From the entries below, retype only the lines from the one with "R(133, 'X')], 5, True)" through the one with "tubes = [T(.222, y, z)", exactly as written.
Segment Start: DATA TO USE
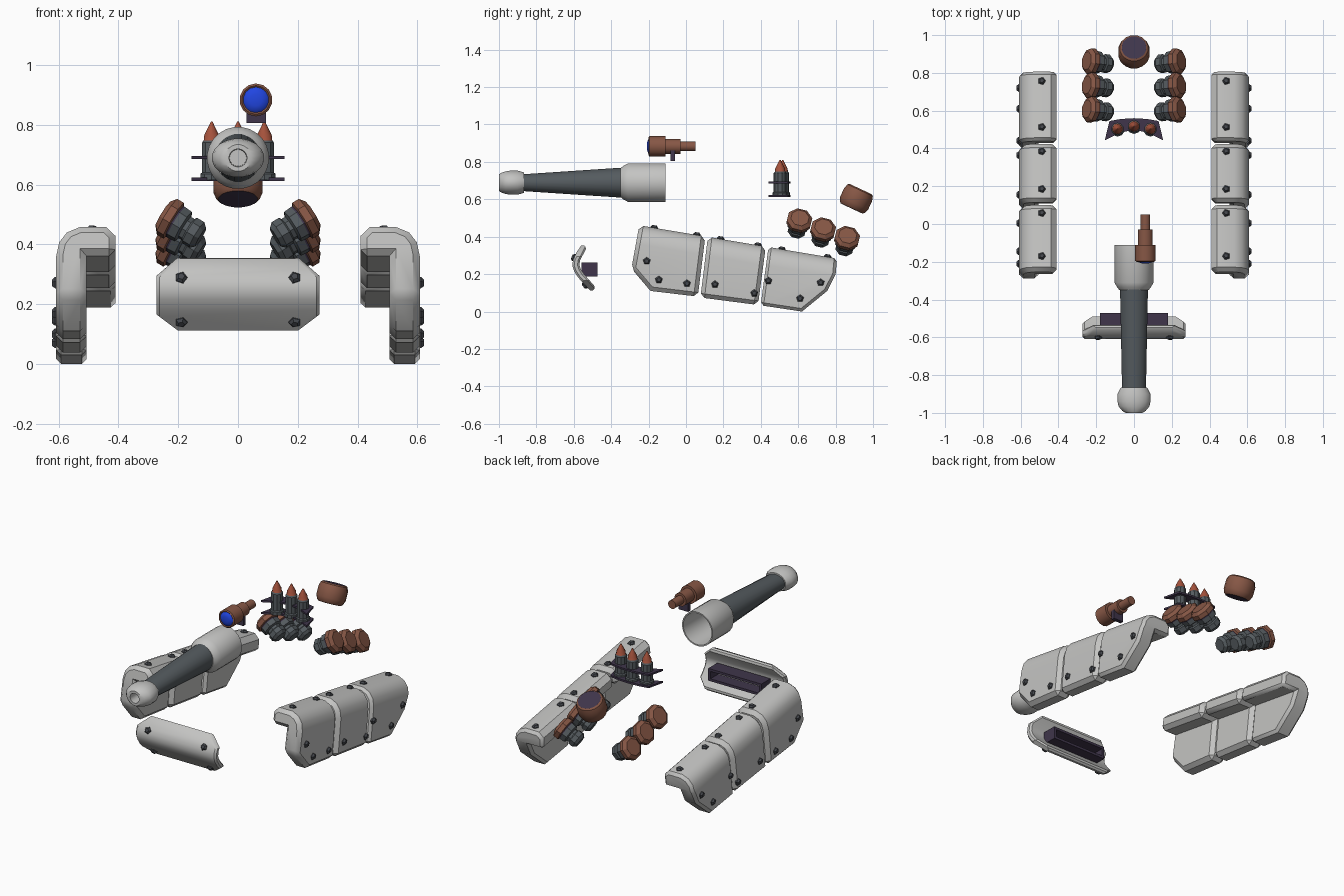
import bpy, bmesh, math
from mathutils import Matrix, Vector

if "Cube" in bpy.data.objects:
    bpy.data.objects.remove(bpy.data.objects["Cube"])

def mat(name, r, g, b):
    m = bpy.data.materials.new(name)
    m.diffuse_color = (r, g, b, 1)
    m.use_nodes = True
    m.node_tree.nodes["Principled BSDF"].inputs["Base Color"].default_value = m.diffuse_color
    return m

LIGHT = mat("light grey", .55, .55, .54)
STEEL = mat("gunmetal", .09, .105, .115)
BOLT = mat("bolt grey", .06, .065, .075)
BROWN = mat("brown", .24, .095, .06)
COPPER = mat("copper", .38, .085, .045)
PURPLE = mat("dark purple", .05, .036, .07)
BLUE = mat("lens blue", .015, .06, .75)

T = lambda x, y, z: Matrix.Translation((x, y, z))
R = lambda deg, axis: Matrix.Rotation(math.radians(deg), 4, axis)
ALONG_Y = R(-90, 'X')   # local z -> +y

def finish(name, bm, mats, mirror=False, angle=35):
    bmesh.ops.recalc_face_normals(bm, faces=bm.faces)
    me = bpy.data.meshes.new(name)
    bm.to_mesh(me)
    bm.free()
    for m in mats:
        me.materials.append(m)
    me.shade_smooth()
    me.set_sharp_from_angle(angle=math.radians(angle))
    ob = bpy.data.objects.new(name, me)
    bpy.context.collection.objects.link(ob)
    if mirror:
        ob.modifiers.new("Mirror", 'MIRROR').use_mirror_merge = False
    return ob

def lathe(name, pts, mats, places, n=16, mirror=False, angle=35):
    """Rings (height, rx, ry, material) stacked on local z, copied to each place."""
    bm = bmesh.new()
    for M in places:
        rings = []
        for h, rx, ry, _ in pts:
            ring = []
            for i in range(n):
                a = 2 * math.pi * (i + .5) / n
                ring.append(bm.verts.new(M @ Vector((rx * math.cos(a), ry * math.sin(a), h))))
            rings.append(ring)
        for k in range(len(rings) - 1):
            a, b = rings[k], rings[k + 1]
            for i in range(n):
                j = (i + 1) % n
                bm.faces.new((a[i], a[j], b[j], b[i])).material_index = pts[k][3]
        bm.faces.new(rings[0][::-1]).material_index = pts[0][3]
        bm.faces.new(rings[-1]).material_index = pts[-1][3]
    return finish(name, bm, mats, mirror, angle)

def rnd(*pts):
    return [(p[0], p[1], p[1], p[2] if len(p) > 2 else 0) for p in pts]

def prism(bm, pts):
    """Extrude a closed loop of start points to matching end points."""
    a = [bm.verts.new(p) for p, q in pts]
    b = [bm.verts.new(q) for p, q in pts]
    bm.faces.new(a)
    bm.faces.new(b[::-1])
    for i in range(len(a)):
        j = (i + 1) % len(a)
        bm.faces.new((a[i], b[i], b[j], a[j]))

def box(bm, x0, x1, y0, y1, z0, z1):
    prism(bm, [((x, y, z0), (x, y, z1)) for x, y in ((x0, y0), (x1, y0), (x1, y1), (x0, y1))])

def slice_off(bm, co, no):
    """Remove everything beyond a plane and close the cut."""
    bmesh.ops.bisect_plane(bm, geom=bm.verts[:] + bm.edges[:] + bm.faces[:],
                           plane_co=co, plane_no=no, clear_outer=True)
    bmesh.ops.holes_fill(bm, edges=[e for e in bm.edges if e.is_boundary], sides=0)

def bevel_sharp(bm, width, limit=50):
    bmesh.ops.recalc_face_normals(bm, faces=bm.faces)
    es = [e for e in bm.edges if len(e.link_faces) == 2
          and e.calc_face_angle_signed() > math.radians(limit)]
    bmesh.ops.bevel(bm, geom=es, offset=width, segments=1, affect='EDGES', clamp_overlap=True)

# Gun: muzzle, tapering barrel, open sleeve
gun = T(0, 0, .689) @ ALONG_Y
lathe("muzzle", [(-.93, .028, .028, 0), (-1, .03, .03, 0), (-1, .045, .045, 0), (-.99, .062, .052, 0),
                 (-.965, .083, .061, 0), (-.94, .088, .065, 0), (-.9, .088, .065, 0),
                 (-.865, .07, .055, 0)], [LIGHT], [gun], 20)
lathe("barrel", [(-.88, .064, .045, 0), (-.33, .075, .082, 0)], [STEEL], [gun], 20)
lathe("barrel_sleeve", rnd((-.35, .078), (-.335, .09), (-.31, .104), (-.11, .104),
                           (-.11, .096), (-.32, .092)), [LIGHT], [gun], 24)

# Sighting scope with its mount
scope = T(.06, 0, .883) @ ALONG_Y
lathe("scope", rnd((-.208, .02, 1), (-.203, .036, 1), (-.196, .043, 0), (-.2, .048), (-.195, .055),
                   (-.11, .055), (-.11, .04), (-.03, .04), (-.03, .026), (.05, .026)),
      [BROWN, BLUE], [scope], 14)
bm = bmesh.new()
box(bm, .028, .093, -.082, -.06, .805, .86)
finish("scope_mount", bm, [PURPLE])

# Side armour: hooked profile swept along the slope, cut to three panels
def top(y):
    return .419 - .168 * y

HOOK = [(.41, -.10), (.41, -.03), (.44, 0), (.53, 0), (.572, -.018), (.598, -.052),
        (.608, -.1), (.608, -.7), (.506, -.7), (.506, -.10)]
PANELS = [[(.103, .40), (.063, .08), (-.19, .11), (-.292, .23), (-.25, .46)],
          [(.427, .35), (.385, .035), (.077, .075), (.117, .40)],
          [(.808, .285), (.80, .20), (.755, .11), (.62, 0), (.399, .033), (.441, .345)]]
for k, outline in enumerate(PANELS):
    bm = bmesh.new()
    prism(bm, [((x, -.6, top(-.6) + d), (x, 1.2, top(1.2) + d)) for x, d in HOOK])
    cy = sum(p[0] for p in outline) / len(outline)
    cz = sum(p[1] for p in outline) / len(outline)
    for (y0, z0), (y1, z1) in zip(outline, outline[1:]):
        no = Vector((0, z1 - z0, y0 - y1))
        if no.dot(Vector((0, y0 - cy, z0 - cz))) < 0:
            no = -no
        slice_off(bm, (0, y0, z0), no)
    bevel_sharp(bm, .022)
    finish("side_armour_%d" % (k + 1), bm, [LIGHT], True)

# Front plate: bent section with clipped corners
FRONT = [(-.555, .36), (-.585, .318), (-.604, .275), (-.608, .245), (-.598, .215), (-.575, .18),
         (-.505, .105), (-.482, .128), (-.545, .2), (-.562, .225), (-.57, .25), (-.566, .275),
         (-.53, .342)]
bm = bmesh.new()
prism(bm, [((-.272, y, z), (.272, y, z)) for y, z in FRONT])
for s in (-1, 1):
    slice_off(bm, (s * .272, 0, .295), (s * .065, 0, .075))
    slice_off(bm, (s * .272, 0, .165), (s * .06, 0, -.08))
bevel_sharp(bm, .01, 60)
finish("front_plate", bm, [LIGHT])

# Hollow bracket behind the front plate
bm = bmesh.new()
for z in (.187, .247):
    box(bm, -.18, .18, -.56, -.472, z, z + .015)
for x in (-.18, .165):
    box(bm, x, x + .015, -.56, -.472, .202, .247)
finish("plate_bracket", bm, [PURPLE])

# Bolts
bolt = rnd((-.006, .021), (.004, .021), (.014, .012))
side = [(-.21, .27), (-.145, .17), (.005, .15), (.155, .145), (.365, .098), (.44, .165), (.61, .07), (.72, .155)]
lathe("side_bolts", bolt, [BOLT], [T(.608, y, z) @ R(90, 'Y') for y, z in side], 5, True)
lathe("top_bolts", bolt, [BOLT], [T(.488, y, top(y)) @ R(-9.5, 'X')
      for y in (-.17, .058, .185, .385, .513, .757)], 5, True)
lathe("front_bolts", bolt, [BOLT], [T(.19, -.598, .288) @ R(67, 'X'), T(.19, -.538, .141) @ R(133, 'X')], 5, True)

# Smoke launchers, three each side
tubes = [T(.222, y, z) @ R(-14, 'X') @ R(58, 'Y') for y, z in ((.605, .483), (.732, .435), (.86, .389))]
lathe("smoke_launchers", rnd((-.115, .036), (-.1, .05), (-.072, .05), (-.066, .042), (-.052, .042),
                             (-.046, .058), (-.018, .06, 1), (-.012, .06, 2), (-.008, .07, 2),
                             (.018, .07, 2), (.034, .05, 2)),
      [STEEL, PURPLE, BROWN], tubes, 8, True, 25)

# Rear drum with dark ends
lathe("rear_drum", rnd((-.058, .055, 1), (-.057, .066, 0), (-.05, .074), (-.025, .084), (.025, .084),
                       (.05, .076), (.057, .066, 1), (.057, .06, 1)),
      [BROWN, PURPLE], [T(0, .91, .603) @ R(-25, 'X')], 16)

# Shell rack: two curved plates and three shells
CRESCENT = [(-.13, .545), (-.07, .556), (0, .56), (.07, .556), (.13, .545), (.155, .442),
            (.11, .465), (.06, .488), (0, .496), (-.06, .488), (-.11, .465), (-.155, .442)]
bm = bmesh.new()
for z in (.612, .685):
    prism(bm, [((x, y, z), (x, y, z + .011)) for x, y in CRESCENT])
finish("shell_rack", bm, [PURPLE])
lathe("shells", rnd((.615, .04), (.635, .04), (.64, .034), (.74, .034), (.748, .028, 1), (.765, .026, 1),
                    (.81, .003, 1)), [STEEL, COPPER],
      [T(-.088, .503, 0), T(0, .517, 0), T(.088, .503, 0)], 10)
Segment End: DATA TO USE
RESPONSE BELOW:
lathe("front_bolts", bolt, [BOLT], [T(.19, -.598, .288) @ R(67, 'X'), T(.19, -.538, .141) @ R(133, 'X')], 5, True)

# Smoke launchers, three each side
tubes = [T(.222, y, z) @ R(-14, 'X') @ R(58, 'Y') for y, z in ((.605, .483), (.732, .435), (.86, .389))]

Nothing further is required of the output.